Southwark Playhouse—Elephant

Published: 21 November 2022
Reporter: Sandra Giorgetti

Southwark Playhouse Elephant

South East London powerhouse Southwark Playhouse opens a new theatre and its first permanent home in January.

Called Southwark Playhouse Elephant, the venue has a reconfigurable auditorium with a seating capacity of up to 310, plus a dedicated youth and community space.

Artistic director Chris Smyrnios said, “conceived in 2006, this theatre has been a long time in the making, having survived multiple developers, the 2008 credit crunch and a pandemic. Finally, we’ll be able to firmly plant our roots in this amazing and vibrant borough that we call home, we’ll be able to showcase even more work by the best new and emerging theatre artists and practitioners and offer further opportunities for local people to discover and participate in theatre and the arts. And we are so pleased to be opening our new building with two brilliant productions by our community companies.”
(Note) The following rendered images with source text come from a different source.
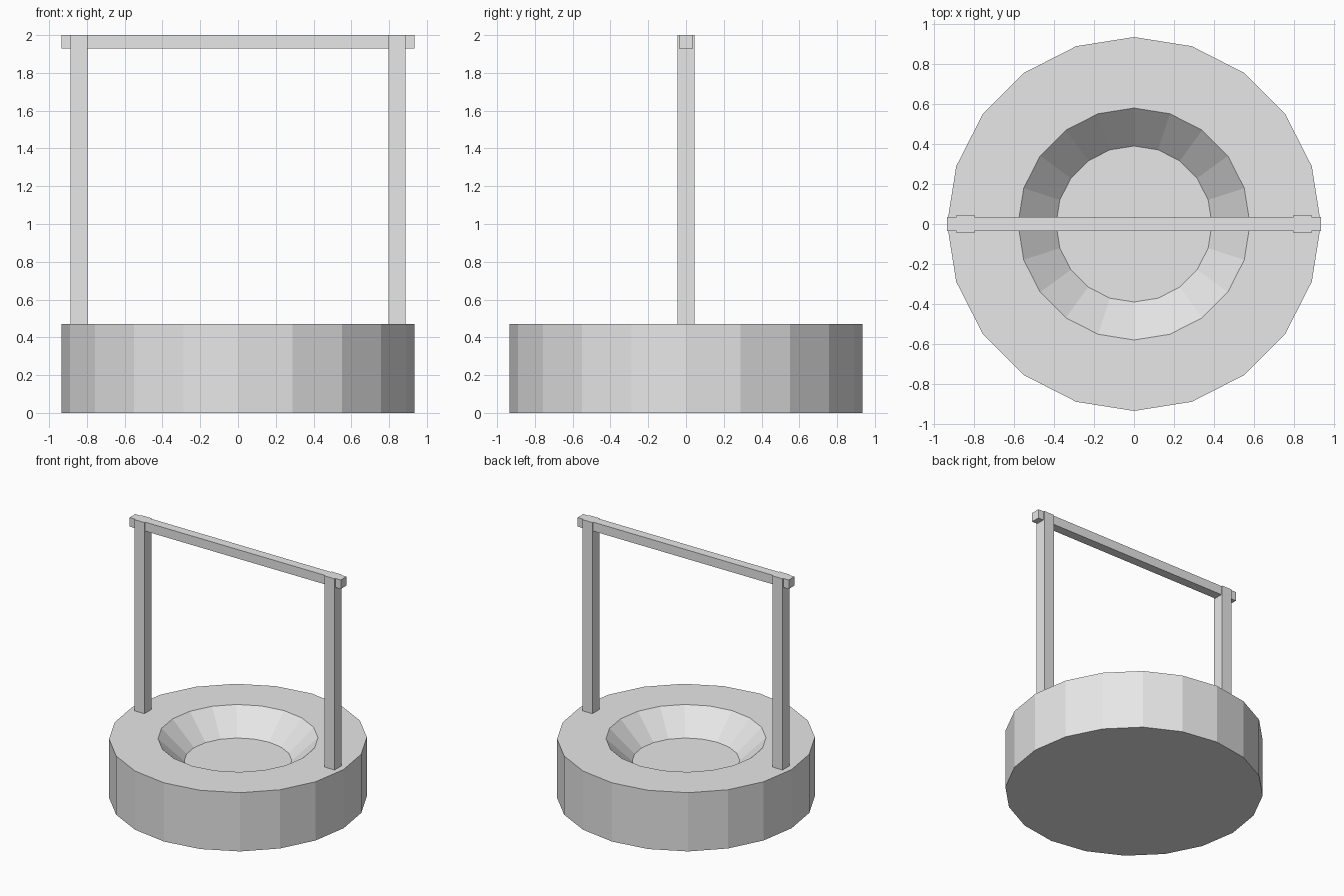
import bpy
import bmesh
from math import cos, sin, tau

cube = bpy.data.objects.get("Cube")
if cube:
    bpy.data.objects.remove(cube, do_unlink=True)

SIDES = 20
RADIUS, BASE_TOP, HEIGHT = 0.935, 0.47, 2.0

grey = bpy.data.materials.new("stone_grey")
grey.use_nodes = True
colour = (0.8, 0.8, 0.8, 1)
grey.diffuse_color = colour
grey.node_tree.nodes["Principled BSDF"].inputs["Base Color"].default_value = colour


def add_object(name, bm):
    bmesh.ops.recalc_face_normals(bm, faces=bm.faces)
    mesh = bpy.data.meshes.new(name)
    bm.to_mesh(mesh)
    bm.free()
    mesh.materials.append(grey)
    obj = bpy.data.objects.new(name, mesh)
    bpy.context.collection.objects.link(obj)
    return obj


def add_box(name, centre, size):
    bm = bmesh.new()
    bmesh.ops.create_cube(bm, size=1)
    bmesh.ops.scale(bm, vec=size, verts=bm.verts)
    bmesh.ops.translate(bm, vec=centre, verts=bm.verts)
    return add_object(name, bm)


def add_lathe(name, profile):
    """Stack rings of (radius, z) and close both ends with flat caps."""
    bm = bmesh.new()
    rings = [[bm.verts.new((r * cos(tau * i / SIDES), r * sin(tau * i / SIDES), z))
              for i in range(SIDES)] for r, z in profile]
    for a, b in zip(rings, rings[1:]):
        for i in range(SIDES):
            j = (i + 1) % SIDES
            bm.faces.new((a[i], a[j], b[j], b[i]))
    bm.faces.new(rings[0])
    bm.faces.new(rings[-1])
    return add_object(name, bm)


# Round base with a sloped, flat-bottomed basin
add_lathe("round_base", [(RADIUS, 0), (RADIUS, BASE_TOP), (0.58, BASE_TOP), (0.39, 0.29)])

# Two upright posts
for name, side in (("left_post", 1), ("right_post", -1)):
    add_box(name, (side * 0.842, 0, (BASE_TOP + HEIGHT) / 2), (0.09, 0.09, HEIGHT - BASE_TOP))

# Crossbeam, flush with the post tops
add_box("crossbeam", (0, 0, HEIGHT - 0.036), (2 * RADIUS, 0.072, 0.072))
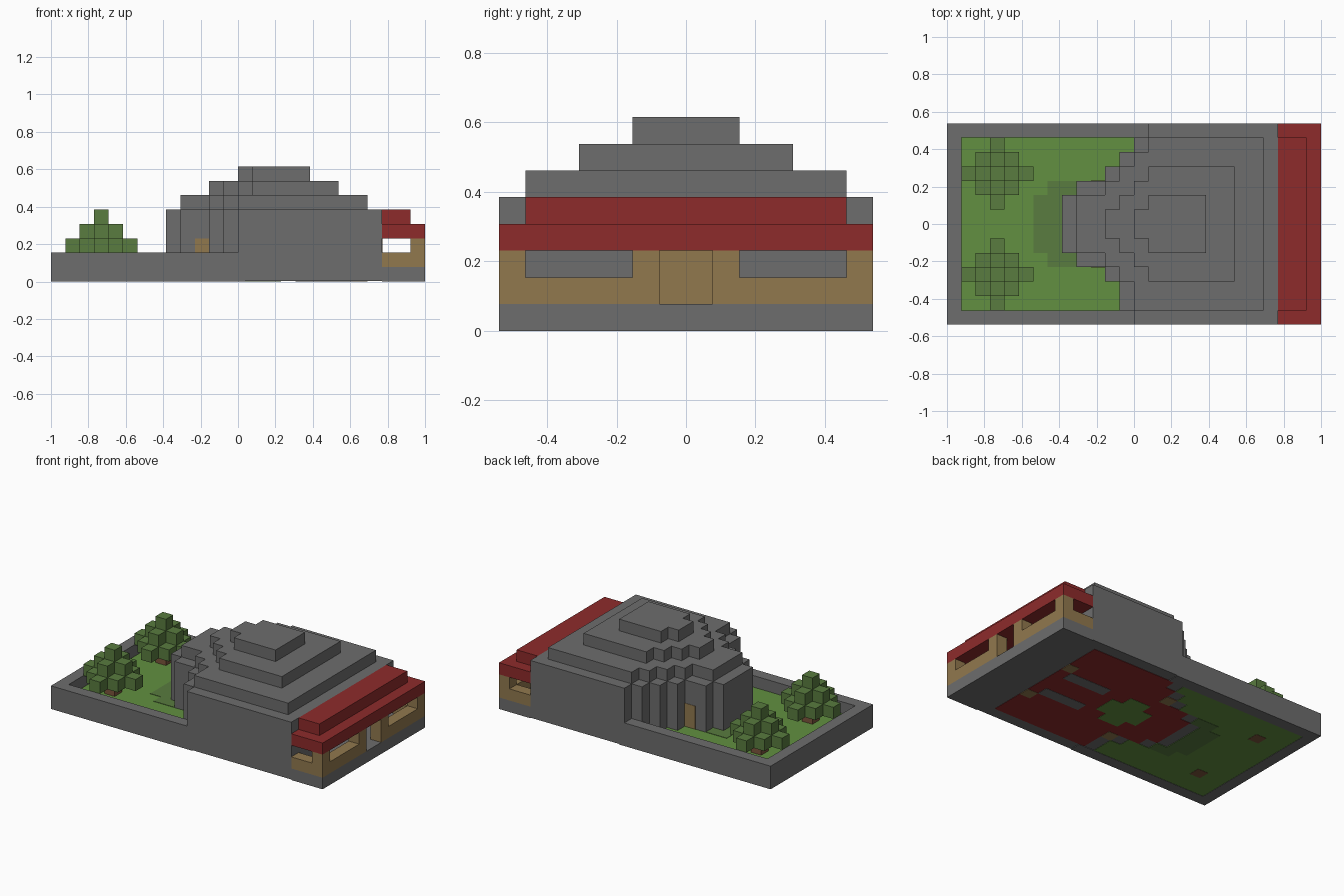
import bpy
import bmesh

if "Cube" in bpy.data.objects:
    bpy.data.objects.remove(bpy.data.objects["Cube"], do_unlink=True)

U = 2 / 26  # one block


def material(name, r, g, b):
    m = bpy.data.materials.new(name)
    m.use_nodes = True
    m.diffuse_color = (r, g, b, 1)
    bsdf = m.node_tree.nodes["Principled BSDF"]
    bsdf.inputs["Base Color"].default_value = (r, g, b, 1)
    bsdf.inputs["Roughness"].default_value = 0.9
    return m


STONE = material("grey stone", 0.153, 0.153, 0.153)
RED = material("dark red", 0.27, 0.024, 0.024)
WOOD = material("tan wood", 0.285, 0.19, 0.076)
GRASS = material("grass green", 0.122, 0.28, 0.052)
LEAF = material("leaf green", 0.1, 0.2, 0.05)
BARK = material("brown bark", 0.2, 0.09, 0.045)


def prism(name, rows, z0, z1, mat):
    """Extrude a stepped outline; each row is (y0, y1, x_left, x_right) in blocks."""
    pts = []
    for y0, y1, _, xr in rows:
        pts += [(xr, y0), (xr, y1)]
    for y0, y1, xl, _ in reversed(rows):
        pts += [(xl, y1), (xl, y0)]
    # drop doubled and collinear corners
    uniq = [p for i, p in enumerate(pts) if p != pts[i - 1]]
    outline = []
    for i, p in enumerate(uniq):
        a, b = uniq[i - 1], uniq[(i + 1) % len(uniq)]
        if (p[0] - a[0]) * (b[1] - p[1]) != (p[1] - a[1]) * (b[0] - p[0]):
            outline.append(p)
    bm = bmesh.new()
    base = bm.faces.new([bm.verts.new((x * U, y * U, z0 * U)) for x, y in outline])
    top = bmesh.ops.extrude_face_region(bm, geom=[base])["geom"]
    bmesh.ops.translate(bm, vec=(0, 0, (z1 - z0) * U),
                        verts=[v for v in top if isinstance(v, bmesh.types.BMVert)])
    bmesh.ops.recalc_face_normals(bm, faces=bm.faces)
    mesh = bpy.data.meshes.new(name)
    bm.to_mesh(mesh)
    bm.free()
    mesh.materials.append(mat)
    obj = bpy.data.objects.new(name, mesh)
    bpy.context.collection.objects.link(obj)
    return obj


def box(name, x0, x1, y0, y1, z0, z1, mat):
    return prism(name, [(y0, y1, x0, x1)], z0, z1, mat)


# Left edge of each stepped house tier, as (y0, y1, x)
wall_edge = [(-7, -6, 0), (-6, -4, -1), (-4, -3, -2), (-3, -2, -4), (-2, 2, -5),
             (2, 3, -4), (3, 4, -2), (4, 5, -1), (5, 6, 0), (6, 7, 1)]
tier_2 = [(-6, -4, 0), (-4, -3, -1), (-3, -2, -2), (-2, 2, -4),
          (2, 3, -2), (3, 4, -1), (4, 5, 0), (5, 6, 1)]
tier_3 = [(-4, -3, 1), (-3, -2, 0), (-2, -1, -1), (-1, 1, -2),
          (1, 2, -1), (2, 3, 0), (3, 4, 1)]
tier_4 = [(-2, -1, 1), (-1, 1, 0), (1, 2, 1)]


def tier(name, edge, right, z0, z1):
    prism(name, [(a, b, x, right) for a, b, x in edge], z0, z1, STONE)


# Ground slab and garden wall
box("ground_slab", -13, 13, -7, 7, 0.05, 0.95, STONE)
box("garden_wall_end", -13, -12, -7, 7, 0, 2, STONE)
box("garden_wall_front", -12, 0.5, -7, -6, 0, 2, STONE)
box("garden_wall_back", -12, 1.5, 6, 7, 0, 2, STONE)

# Lawn wraps around the stepped house wall
prism("lawn", [(a, b, -12, x) for a, b, x in wall_edge[1:-1]], 0.02, 1, GRASS)
prism("worn_grass", [(-3, -2, -6, -4), (-2, 2, -7, -5), (2, 3, -6, -4)],
      0, 1.03, LEAF)

# House
tier("house_wall", wall_edge, 10, 0.5, 5)
tier("roof_tier_lower", tier_2, 9, 5, 6)
tier("roof_tier_middle", tier_3, 7, 6, 7)
tier("roof_tier_top", tier_4, 5, 7, 8)

# Indoor floor, showing on the underside
carpet = [(a, b, x + 1, 9) for a, b, x in wall_edge[1:-1]]
prism("carpet", carpet, 0.02, 0.5, RED)
prism("indoor_garden", [(-2, -1, 0, 2), (-1, 1, -1, 3), (1, 2, 0, 2)], 0, 0.5, GRASS)
for name, s in (("front", -1), ("back", 1)):
    y0, y1 = sorted((s, 2 * s))
    box("inner_wall_" + name, 4, 8, y0, y1, 0, 0.5, STONE)
    y0, y1 = sorted((2 * s, 3 * s))
    box("inner_post_east_" + name, 8, 9, y0, y1, 0, 0.5, WOOD)
    y0, y1 = sorted((3 * s, 4 * s))
    box("inner_post_west_" + name, -1, 0, y0, y1, 0, 0.5, WOOD)
    # Side doors to the garden
    y0, y1 = sorted((2.5 * s, 3.03 * s))
    box("garden_door_" + name, -3, -2, y0, y1, 1, 3, WOOD)

# Porch with railings, posts and roof
box("porch_floor", 10, 13, -7, 7, 0, 1, STONE)
box("porch_door", 9.5, 10.03, -1, 1, 1, 3, WOOD)
for name, s in (("front", -1), ("back", 1)):
    y0, y1 = sorted((6 * s, 7 * s))
    box("porch_side_rail_" + name, 10, 13, y0, y1, 1, 2, WOOD)
    box("porch_corner_post_" + name, 12, 13, y0, y1, 2, 3, WOOD)
    y0, y1 = sorted((s, 6 * s))
    box("porch_end_rail_" + name, 12, 13, y0, y1, 1, 2, WOOD)
    y0, y1 = sorted((s, 2 * s))
    box("porch_door_post_" + name, 12, 13, y0, y1, 2, 3, WOOD)
box("porch_roof_lower", 10, 13, -7, 7, 3, 4, RED)
box("porch_roof_upper", 10, 12, -6, 6, 4, 5, RED)

# Two block trees
for name, y in (("front", -4), ("back", 3)):
    x = -10
    box("tree_trunk_" + name, x, x + 1, y, y + 1, 0, 2, BARK)
    prism("tree_leaves_low_" + name,
          [(y - 2, y - 1, x, x + 1), (y - 1, y, x - 1, x + 2), (y, y + 1, x - 2, x + 3),
           (y + 1, y + 2, x - 1, x + 2), (y + 2, y + 3, x, x + 1)], 2, 3, LEAF)
    prism("tree_leaves_middle_" + name,
          [(y - 1, y, x, x + 1), (y, y + 1, x - 1, x + 2), (y + 1, y + 2, x, x + 1)],
          3, 4, LEAF)
    box("tree_leaves_top_" + name, x, x + 1, y, y + 1, 4, 5, LEAF)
Its existing home remains but with the new name Southwark Playhouse Borough, and will operate until at least 2026; this is, and was always envisaged as, a temporary site.

In the meantime, a second purpose-built theatre to be known as Southwark Playhouse London Bridge has been given planning permission. The London Bridge venue will have two flexible theatre spaces and will take Southwark Playhouse back to its earlier home.

The initial programme has been announced for Southwark Playhouse Elephant as:

  • The Wind in the Willows—Alan Bennett’s adaptation of the classic story presented as an amateur production by the Southwark Playhouse Elders Company, a free-to-join group open to locals aged 65+ offering activities, workshops and rehearsal culminating in public performances.
  • Bermondsey Revolution—a new piece on the lives of local social reformers Ada and Alfred Salter devised as "an immersive Brechtian experience" by People’s Company and directed by John Whelan. Participants of the People's Company can explore acting, designing, directing, lighting, sound, marketing and writing. This is accompanied by a post-show discussion on how the play was devised with Graham Taylor, author of Ada Salter Pioneer of Ethical Socialism, on 28 January.
  • The Walworth Farce—a revival of Enda Walsh’s 2006 play looking at how history is moulded and twisted to entrench those in power. Nicky Allpress will direct, and the designer will be Anisha Field.

Southwark Playhouse Elephant has been funded by The Mayor’s Good Growth Fund, The Biffa Award, The Foyle Foundation, The Linbury Trust, The Backstage Trust, The Cockayne Trust, The UK Fidelity Trust, The Garfield Weston Foundation, The Bernard Sunley Charitable Foundation, Southwark Council, and many individual supporters. It is to be found at Elephant and Castle at Dante Place, 80 Newington Butts London SE11 4FL.